### WHAT YOU ARE ASKED TO DO
Pick each line containing the word "start" out of the data below.

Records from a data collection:
>>>>

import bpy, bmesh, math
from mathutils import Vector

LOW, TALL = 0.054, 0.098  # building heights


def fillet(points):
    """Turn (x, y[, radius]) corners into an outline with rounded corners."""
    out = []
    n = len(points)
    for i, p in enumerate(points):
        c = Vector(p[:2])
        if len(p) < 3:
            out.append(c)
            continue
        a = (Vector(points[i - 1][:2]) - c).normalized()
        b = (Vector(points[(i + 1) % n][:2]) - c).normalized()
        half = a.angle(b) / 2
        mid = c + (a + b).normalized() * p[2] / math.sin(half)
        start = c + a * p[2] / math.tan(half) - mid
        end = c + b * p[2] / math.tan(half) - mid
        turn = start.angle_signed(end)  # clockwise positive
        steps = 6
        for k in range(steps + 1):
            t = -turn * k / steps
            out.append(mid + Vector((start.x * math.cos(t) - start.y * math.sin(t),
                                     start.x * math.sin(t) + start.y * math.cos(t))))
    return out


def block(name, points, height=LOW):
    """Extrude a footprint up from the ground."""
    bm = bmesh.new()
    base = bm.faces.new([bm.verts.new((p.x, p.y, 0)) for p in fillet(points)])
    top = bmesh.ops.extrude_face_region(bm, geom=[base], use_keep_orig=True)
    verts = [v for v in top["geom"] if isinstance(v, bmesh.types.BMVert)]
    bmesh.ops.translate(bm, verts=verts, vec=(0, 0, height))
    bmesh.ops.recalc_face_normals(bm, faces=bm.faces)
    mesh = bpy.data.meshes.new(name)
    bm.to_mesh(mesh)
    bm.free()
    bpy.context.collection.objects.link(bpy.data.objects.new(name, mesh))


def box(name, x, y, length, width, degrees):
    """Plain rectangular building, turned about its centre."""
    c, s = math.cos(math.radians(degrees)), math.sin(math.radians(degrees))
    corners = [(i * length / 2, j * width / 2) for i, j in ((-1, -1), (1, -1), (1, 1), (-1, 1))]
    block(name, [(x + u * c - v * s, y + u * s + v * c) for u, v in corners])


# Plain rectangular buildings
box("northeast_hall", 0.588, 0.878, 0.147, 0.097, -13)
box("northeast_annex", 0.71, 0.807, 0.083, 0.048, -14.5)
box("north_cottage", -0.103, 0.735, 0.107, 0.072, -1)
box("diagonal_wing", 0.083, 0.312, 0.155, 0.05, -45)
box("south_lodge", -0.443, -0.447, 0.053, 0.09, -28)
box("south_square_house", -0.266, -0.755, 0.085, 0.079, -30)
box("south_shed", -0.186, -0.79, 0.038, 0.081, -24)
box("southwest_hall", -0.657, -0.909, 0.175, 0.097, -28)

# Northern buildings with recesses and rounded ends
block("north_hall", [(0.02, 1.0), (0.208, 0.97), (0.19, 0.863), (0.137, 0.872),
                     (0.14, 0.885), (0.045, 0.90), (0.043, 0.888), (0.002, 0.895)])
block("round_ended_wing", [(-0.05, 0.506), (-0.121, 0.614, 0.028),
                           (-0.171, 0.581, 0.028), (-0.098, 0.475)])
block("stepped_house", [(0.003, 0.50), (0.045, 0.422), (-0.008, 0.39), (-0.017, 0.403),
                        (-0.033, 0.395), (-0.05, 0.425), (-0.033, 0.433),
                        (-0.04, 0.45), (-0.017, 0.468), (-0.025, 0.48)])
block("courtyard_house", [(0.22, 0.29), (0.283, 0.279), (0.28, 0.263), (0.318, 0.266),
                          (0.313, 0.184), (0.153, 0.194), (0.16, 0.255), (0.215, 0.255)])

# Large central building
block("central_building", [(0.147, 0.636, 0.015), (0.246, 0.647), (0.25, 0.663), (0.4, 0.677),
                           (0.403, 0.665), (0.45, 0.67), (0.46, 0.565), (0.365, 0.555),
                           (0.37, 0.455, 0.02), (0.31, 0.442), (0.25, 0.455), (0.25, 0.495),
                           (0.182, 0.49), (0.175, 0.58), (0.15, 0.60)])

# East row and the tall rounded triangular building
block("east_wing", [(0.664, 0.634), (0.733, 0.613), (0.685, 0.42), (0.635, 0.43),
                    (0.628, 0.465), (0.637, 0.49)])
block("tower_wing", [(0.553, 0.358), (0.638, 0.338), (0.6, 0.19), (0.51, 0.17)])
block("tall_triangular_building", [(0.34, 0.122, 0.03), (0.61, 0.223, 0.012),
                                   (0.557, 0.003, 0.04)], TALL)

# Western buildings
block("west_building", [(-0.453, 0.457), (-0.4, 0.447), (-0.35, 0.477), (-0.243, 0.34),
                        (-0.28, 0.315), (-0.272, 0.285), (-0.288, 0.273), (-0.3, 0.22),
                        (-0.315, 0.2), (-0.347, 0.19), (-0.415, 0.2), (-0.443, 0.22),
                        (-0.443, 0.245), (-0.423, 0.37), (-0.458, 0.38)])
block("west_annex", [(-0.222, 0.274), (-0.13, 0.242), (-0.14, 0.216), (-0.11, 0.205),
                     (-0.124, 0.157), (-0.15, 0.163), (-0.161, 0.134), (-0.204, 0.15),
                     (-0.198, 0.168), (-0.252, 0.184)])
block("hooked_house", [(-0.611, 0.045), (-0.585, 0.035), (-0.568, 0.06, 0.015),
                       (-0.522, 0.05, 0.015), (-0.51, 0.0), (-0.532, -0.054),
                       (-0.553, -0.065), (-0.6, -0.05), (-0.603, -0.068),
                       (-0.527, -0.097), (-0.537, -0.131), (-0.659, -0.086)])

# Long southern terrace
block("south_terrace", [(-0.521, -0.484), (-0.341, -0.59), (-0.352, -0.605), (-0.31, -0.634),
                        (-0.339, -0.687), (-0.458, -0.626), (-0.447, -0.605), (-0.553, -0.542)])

<<<<

### SOLUTION
        start = c + a * p[2] / math.tan(half) - mid
        turn = start.angle_signed(end)  # clockwise positive
            out.append(mid + Vector((start.x * math.cos(t) - start.y * math.sin(t),
                                     start.x * math.sin(t) + start.y * math.cos(t))))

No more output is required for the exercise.